Author: Julia Donaldson
Longing to see the world, a tiny snail hitches a lift on the tail of a humpback whale. Together they go on an amazing adventure – but when the whale gets beached, what will the snail do? Follow the tiny snail’s exciting journey around the world…
Here are my top The Snail and the Whale activities you can do with your child to help support his/her speech & language development:
1. Due to the number of rhyming words in this story it makes it the perfect opportunity to work on your child’s awareness of rhyming words. When you initially read the book, you can place an emphasis on the rhyming words on each page.
For example, on the first page you could say:
“This is a tale of a tiny snail
and a great big, grey-blue humpback whale
This is a rock as black as soot,
and this is a snail with an itchy foot.
On your second and third readings of the story you can point out the rhyming words as you come across them e.g. “Listen. ‘dock’ sounds like ‘rock’. ‘dock’ and ‘rock’ rhyme. The end of the words sound the same”.
I’ve made a rhyming game for you to play with your child based on the words in the book. Print the FREE resource below and cut up the pictures. Encourage your child to find the words that rhyme. You can explain to them that you are looking for words that sound the same at the end, but remind them that these words might not be spelt the same.
When your child is consistently able to recognise the rhyming words in the story you can then encourage him or her to come up with a word. You can say “Can you think of another word that rhymes with ‘foot’ and ‘put’?”.
2. Due to the clear sequence of events throughout this story it makes it the perfect story to work on your child’s narrative/story telling skills.
Encourage your child to tell you what happened in the story focusing on the following elements:
- What doing?
I’ve included some FREE pictures that you can use to remind your child of elements from the story.

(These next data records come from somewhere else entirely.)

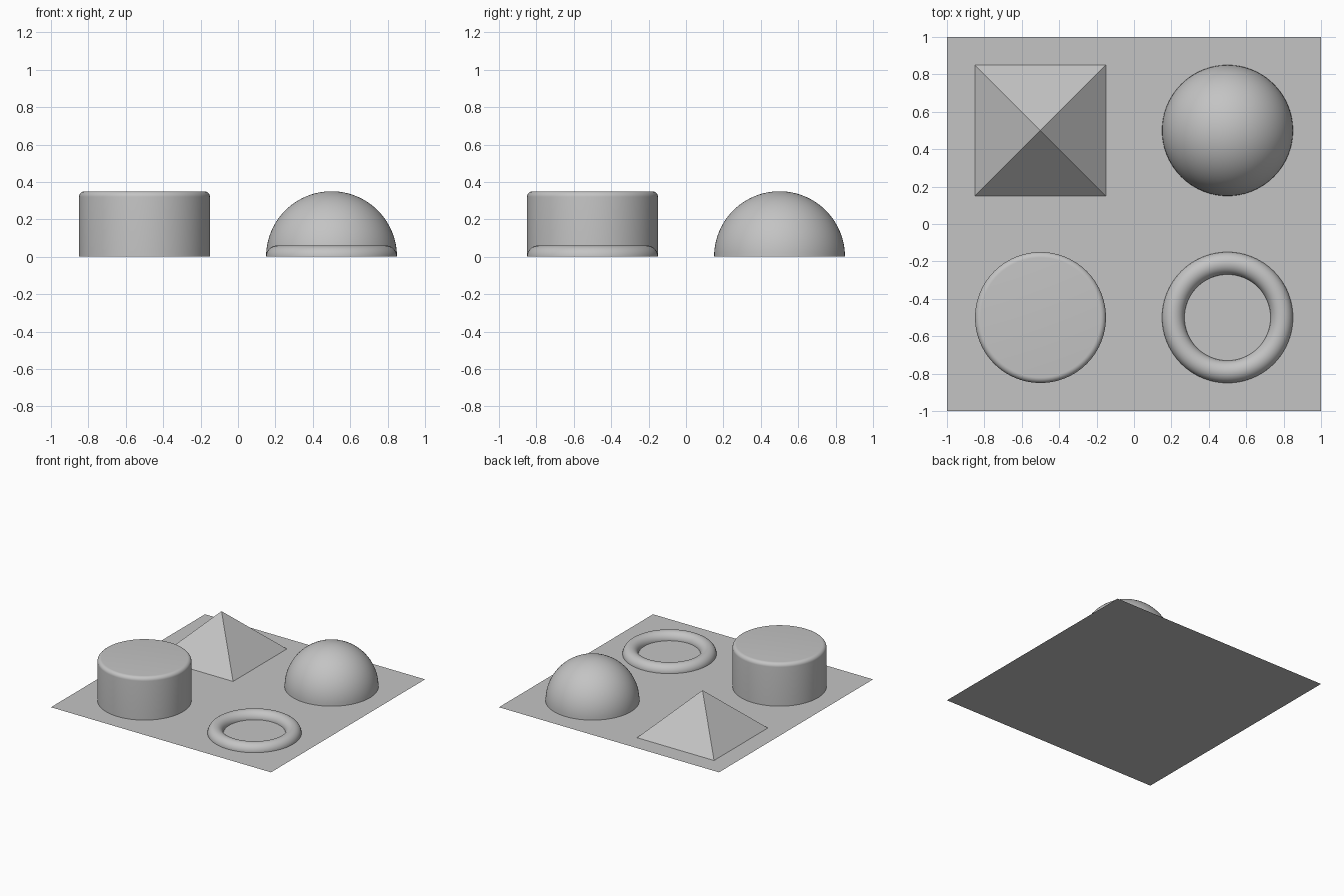
import bpy, bmesh
from math import pi, sin, cos, radians
from mathutils import Matrix, Vector

cube = bpy.data.objects.get("Cube")
if cube:
    bpy.data.objects.remove(cube)

GREY = (0.55, 0.55, 0.55, 1.0)
grey = bpy.data.materials.new("plain_grey")
grey.use_nodes = True
grey.diffuse_color = GREY
grey.node_tree.nodes["Principled BSDF"].inputs["Base Color"].default_value = GREY

RADIUS = 0.35   # half width of every solid
SPACING = 0.5   # distance of each solid from the middle lines
SEGMENTS = 96


def finish(name, bm, x=0, y=0, smooth=False):
    """Turn a bmesh into a named, coloured object."""
    mesh = bpy.data.meshes.new(name)
    bm.to_mesh(mesh)
    bm.free()
    mesh.materials.append(grey)
    obj = bpy.data.objects.new(name, mesh)
    obj.location = (x, y, 0)
    bpy.context.collection.objects.link(obj)
    if smooth:
        bpy.ops.object.select_all(action="DESELECT")
        obj.select_set(True)
        bpy.context.view_layer.objects.active = obj
        bpy.ops.object.shade_smooth_by_angle(angle=radians(30))
    return obj


def arc(centre_r, centre_z, radius, start, end, steps):
    """Points of a circular arc as (radius, height) pairs."""
    angles = [start + (end - start) * i / steps for i in range(steps + 1)]
    return [(centre_r + radius * cos(a), centre_z + radius * sin(a)) for a in angles]


def lathe(name, profile, x, y):
    """Spin an outside-to-inside profile around the vertical axis."""
    bm = bmesh.new()
    verts = [bm.verts.new((r, 0, z)) for r, z in profile]
    edges = [bm.edges.new(pair) for pair in zip(verts, verts[1:])]
    bmesh.ops.spin(bm, geom=verts + edges, cent=(0, 0, 0), axis=(0, 0, 1),
                   angle=2 * pi, steps=SEGMENTS, use_duplicate=False)
    bmesh.ops.remove_doubles(bm, verts=bm.verts, dist=0.0001)
    bmesh.ops.recalc_face_normals(bm, faces=bm.faces)
    # Keep the open shells facing upwards
    if sum(f.normal.z * f.calc_area() for f in bm.faces) < 0:
        bmesh.ops.reverse_faces(bm, faces=bm.faces)
    return finish(name, bm, x, y, smooth=True)


# Base sheet
bm = bmesh.new()
bmesh.ops.create_grid(bm, x_segments=1, y_segments=1, size=1)
finish("base_sheet", bm)

# Pyramid, back right
bm = bmesh.new()
bmesh.ops.create_cone(bm, segments=4, radius1=RADIUS * 2 ** 0.5, radius2=0, depth=RADIUS,
                      matrix=Matrix.Translation(Vector((0, 0, RADIUS / 2)))
                      @ Matrix.Rotation(pi / 4, 4, "Z"))
bmesh.ops.remove_doubles(bm, verts=bm.verts, dist=0.0001)
finish("pyramid", bm, -SPACING, SPACING)

# Dome, back left
lathe("dome", arc(0, 0, RADIUS, 0, pi / 2, 24), SPACING, SPACING)

# Drum with a rounded top rim, front right
rim = 0.03
lathe("drum", [(RADIUS, 0)] + arc(RADIUS - rim, RADIUS - rim, rim, 0, pi / 2, 8) + [(0, RADIUS)],
      -SPACING, -SPACING)

# Half-round ring, front left
tube = 0.06
lathe("ring", arc(RADIUS - tube, 0, tube, 0, pi, 24), SPACING, -SPACING)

3. Pan Macmillan Publishers have produced these wonderful colouring/ activity sheets for you to do with your child. You can turn these into language activities by printing a copy for both you and your child and giving each other instructions to follow e.g. “fold the paper in half” “colour the teacher’s hair blue”. This will support your child to give and follow instructions containing multiple steps
I hope you and your child love this story as much as I do. I’d love to know which of the activities you enjoyed the most, please let me know in the comments below.